Windows machines are becoming more Mac-like, and Macs adopt more Windows features every day, but a considerable gulf remains between the two popular consumer platforms. Macintosh Windows Integration: Integrating Your Macintosh with Windows 95/98 and Windows NT Environments explains how to get work done in an environment that includes both kinds of computers.
As an aid to those with experience in only one kind of computer's networking conventions, there's coverage on networking Macs and a separate chapter on networking Windows machines. After laying that groundwork, the book dives into cross-platform networking with TCP/IP and other protocols.
You'll find explicit procedures, accompanied by lots of screen shots, that show how to fit a Mac into a nest of Windows boxes and vice versa.
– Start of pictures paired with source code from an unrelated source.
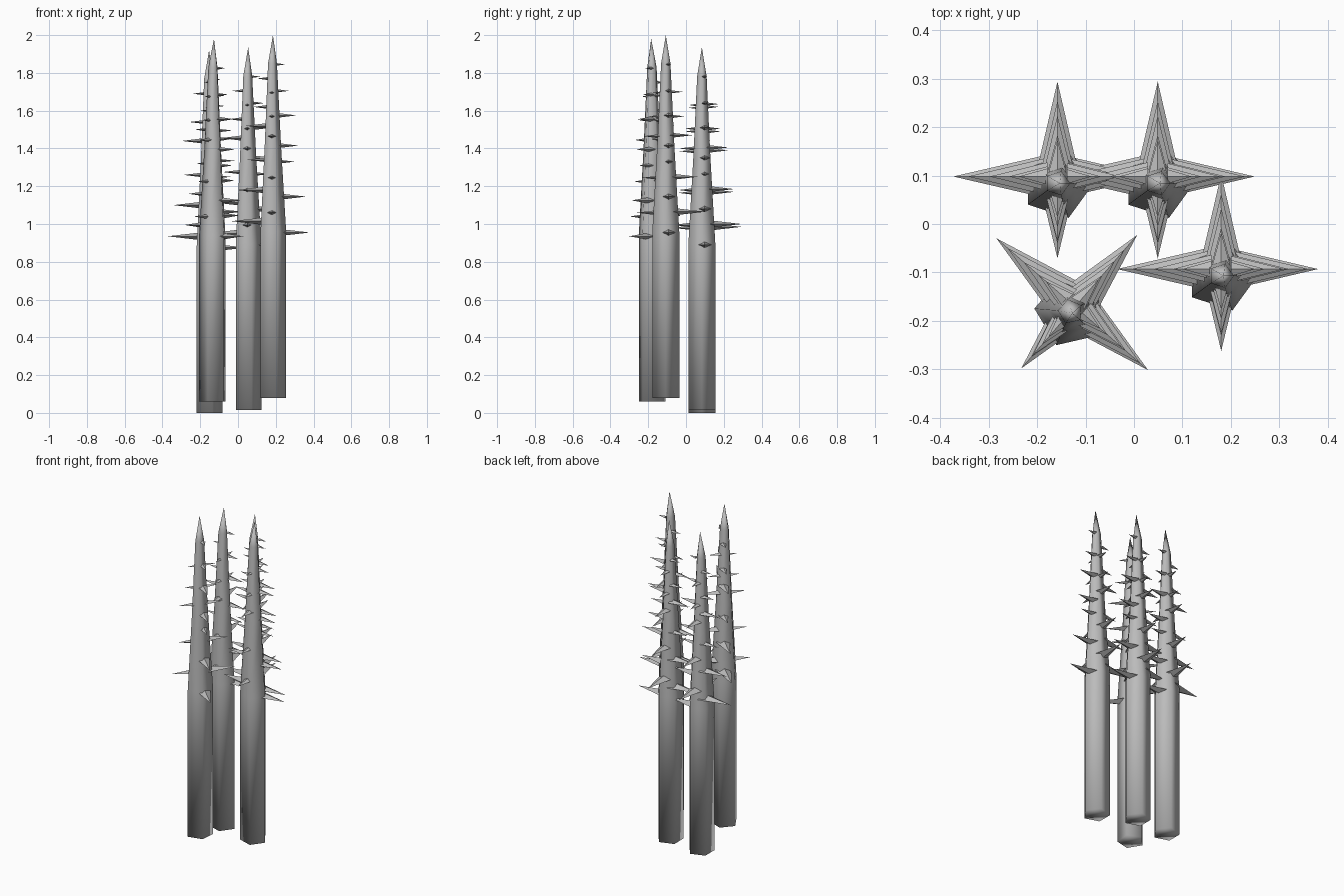
import bpy, bmesh, math
from mathutils import Matrix, Vector

if "Cube" in bpy.data.objects:
    bpy.data.objects.remove(bpy.data.objects["Cube"])

bark = bpy.data.materials.new("grey bark")
bark.diffuse_color = (0.5, 0.5, 0.5, 1)
bark.use_nodes = True
bark.node_tree.nodes["Principled BSDF"].inputs["Base Color"].default_value = bark.diffuse_color

# Trunk profile: (height, radius), closed by a point at the tip
PROFILE = [(0, 0.075), (0.88, 0.075), (1.33, 0.048), (1.77, 0.026)]
TIP = 1.92
SIDES = 5

# Thorns for each direction: (height, reach from the trunk axis)
THORNS = {
    0: [(0.875, 0.20), (1.065, 0.18), (1.25, 0.12), (1.335, 0.14),
        (1.495, 0.13), (1.625, 0.09), (1.765, 0.07)],
    90: [(0.985, 0.21), (1.17, 0.17), (1.39, 0.14), (1.49, 0.10), (1.62, 0.09)],
    180: [(0.935, 0.215), (1.10, 0.185), (1.26, 0.13), (1.44, 0.14),
          (1.54, 0.10), (1.69, 0.08)],
    270: [(0.98, 0.155), (1.165, 0.125), (1.385, 0.12), (1.49, 0.09), (1.615, 0.07)],
}


def finish(bm, name, smooth, place):
    bmesh.ops.recalc_face_normals(bm, faces=bm.faces)
    for f in bm.faces:
        f.smooth = smooth
    mesh = bpy.data.meshes.new(name)
    bm.to_mesh(mesh)
    bm.free()
    mesh.materials.append(bark)
    ob = bpy.data.objects.new(name, mesh)
    ob.matrix_world = place
    bpy.context.collection.objects.link(ob)


def trunk(place):
    bm = bmesh.new()
    rings = []
    for z, r in PROFILE:
        rings.append([bm.verts.new((r * math.cos(a), r * math.sin(a), z))
                      for a in (math.tau * i / SIDES for i in range(SIDES))])
    tip = bm.verts.new((0.005, 0, TIP))
    bm.faces.new(rings[0])
    for i in range(SIDES):
        j = (i + 1) % SIDES
        for lo, hi in zip(rings, rings[1:]):
            bm.faces.new((lo[i], lo[j], hi[j], hi[i]))
        bm.faces.new((rings[-1][i], rings[-1][j], tip))
    finish(bm, "trunk", True, place)


def thorns(place):
    bm = bmesh.new()
    for angle, row in THORNS.items():
        turn = Matrix.Rotation(math.radians(angle), 3, 'Z')
        # sideways thorns sit slightly behind the trunk axis
        shift = 0.014 if angle in (0, 180) else 0
        for z, reach in row:
            w, h = 0.21 * reach, 0.105 * reach
            pos = Vector((0, shift, z))
            base = [bm.verts.new(turn @ Vector(p) + pos) for p in
                    ((0.02, -w, 0), (0.02, 0, -h), (0.02, w, 0), (0.02, 0, h))]
            point = bm.verts.new(turn @ Vector((reach, 0, 0)) + pos)
            bm.faces.new(base)
            for i in range(4):
                bm.faces.new((base[i], base[(i + 1) % 4], point))
    finish(bm, "thorns", False, place)


# Four trunks: x, y, base height, turn in degrees
for x, y, z, turn in [(-0.158, 0.084, 0, 0), (0.049, 0.084, 0.015, 0),
                      (-0.131, -0.181, 0.06, -41), (0.18, -0.107, 0.08, 0)]:
    place = Matrix.Translation((x, y, z)) @ Matrix.Rotation(math.radians(turn), 4, 'Z')
    trunk(place)
    thorns(place)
There's a very helpful section on hooking one Mac to a single Windows computer via a null modem cable or crossover Ethernet cable, as well as some documentation of Virtual PC, SoftWindows, and hardware-based solutions for running PC software on the Mac. There's a lot of information here about Unix machines too. --David Wall
Topics covered: Exchanging files on floppy disks, converting files with special software, reconciling differences in filename conventions, and setting up multiple partitions on storage devices.
There is a growing need for information on integrating Macs with Windows 95 and NT, as Windows 95 is the mainstream market-leading workstation platform and Windows NT is increasingly becoming the network service of choice. This text provides a resource for Mac users who are being forced to integrate into the Windows world. It should also be helpful for organizations migrating away from Macintosh towards Windows NT workstations. A Web site is included that supports the book by providing updates.